Looking towards Reopening
As many states start to open back up, businesses deemed non-essential will start to be able to get back to work. Somes states are requiring or strongly suggesting the continued use of social distancing and masks if possible while their workers go back to work. A lot of larger businesses are looking to Chinese manufacturers to see how they have reopened. This includes increased testing, taking temperatures, and social distancing once inside the factory. Some car factories in China are using fences to force separation, with the parts workers frequently touch regularly sanitized. Once companies are allowed to reopen, the process will be a several week transition for large companies like GM.
Concerns about Reopening
Extreme management and logistical challenges face businesses as they contemplate safely opening back up. Manufacturers will be working through how to socially distance at work, and how to do that when a job is a two- or three- worker job. Another major concern is the lack of demand for some products, as over 30 million Americans have filed for unemployment. Consequently, the demand for goods such as cars is down.

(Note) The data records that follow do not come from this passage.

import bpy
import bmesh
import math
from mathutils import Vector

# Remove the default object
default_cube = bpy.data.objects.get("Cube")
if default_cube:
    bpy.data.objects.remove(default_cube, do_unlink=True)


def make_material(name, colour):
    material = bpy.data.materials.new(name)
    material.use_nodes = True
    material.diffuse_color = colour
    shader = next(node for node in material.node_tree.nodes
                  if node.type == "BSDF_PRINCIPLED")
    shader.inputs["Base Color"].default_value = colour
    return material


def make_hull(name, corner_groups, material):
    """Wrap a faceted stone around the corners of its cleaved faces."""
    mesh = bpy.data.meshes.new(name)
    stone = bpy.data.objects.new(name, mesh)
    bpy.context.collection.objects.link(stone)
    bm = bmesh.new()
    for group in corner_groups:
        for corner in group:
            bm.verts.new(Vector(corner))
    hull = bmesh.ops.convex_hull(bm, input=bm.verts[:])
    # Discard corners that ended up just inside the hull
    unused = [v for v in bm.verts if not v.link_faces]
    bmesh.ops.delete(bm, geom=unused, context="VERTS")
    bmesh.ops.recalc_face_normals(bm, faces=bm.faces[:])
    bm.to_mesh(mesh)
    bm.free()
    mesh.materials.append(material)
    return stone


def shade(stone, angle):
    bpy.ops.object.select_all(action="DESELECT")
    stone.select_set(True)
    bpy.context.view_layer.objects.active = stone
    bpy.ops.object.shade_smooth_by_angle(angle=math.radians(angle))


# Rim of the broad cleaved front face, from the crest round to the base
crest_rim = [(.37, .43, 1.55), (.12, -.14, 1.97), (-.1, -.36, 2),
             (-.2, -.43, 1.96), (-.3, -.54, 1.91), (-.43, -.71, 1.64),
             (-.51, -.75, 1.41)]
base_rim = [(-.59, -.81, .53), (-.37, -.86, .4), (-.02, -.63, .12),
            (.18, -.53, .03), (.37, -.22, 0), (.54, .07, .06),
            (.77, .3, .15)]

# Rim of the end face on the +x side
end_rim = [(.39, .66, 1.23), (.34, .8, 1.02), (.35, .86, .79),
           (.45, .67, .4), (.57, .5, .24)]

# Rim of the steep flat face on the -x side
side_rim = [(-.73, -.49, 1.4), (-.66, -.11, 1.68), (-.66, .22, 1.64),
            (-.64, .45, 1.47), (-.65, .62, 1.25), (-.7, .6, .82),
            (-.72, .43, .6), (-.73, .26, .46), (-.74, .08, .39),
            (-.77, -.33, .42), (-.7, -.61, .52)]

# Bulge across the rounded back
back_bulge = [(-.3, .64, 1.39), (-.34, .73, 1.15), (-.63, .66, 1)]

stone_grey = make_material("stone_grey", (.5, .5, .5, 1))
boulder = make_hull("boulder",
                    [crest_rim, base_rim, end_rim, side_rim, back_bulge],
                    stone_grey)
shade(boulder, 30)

Many people, including economic developers, are calling for the policymakers and supply chain managers in the manufacturing industry to use this crisis to take a closer look at their supply chain, as COVID-19 has brought to light how fragile and complex it is. From pharmaceutical companies to traditional manufacturers, the United States is heavily reliant on many other countries for components. Even products made in the United States receive key parts from other countries. The pandemic has shown that complicated supply chains that are globally dependent are a threat to national security and economic health.
Assistance to manufacturers is coming from the local and federal level. For example, the Right Place, an economic development organization based in West Michigan has put together a list of best practices for small to mid-sized manufacturers during COVID-19.
Federally, the CARES Act, which provided much needed relief through the Paycheck Protection Program was able to be accessed by some manufacturers that fit the description of a small business. However, there has not been targeted assistance to this industry. The National Association of Manufacturers is weighing in on this topic, and suggesting lawmakers consider their American Renewal Action Plan.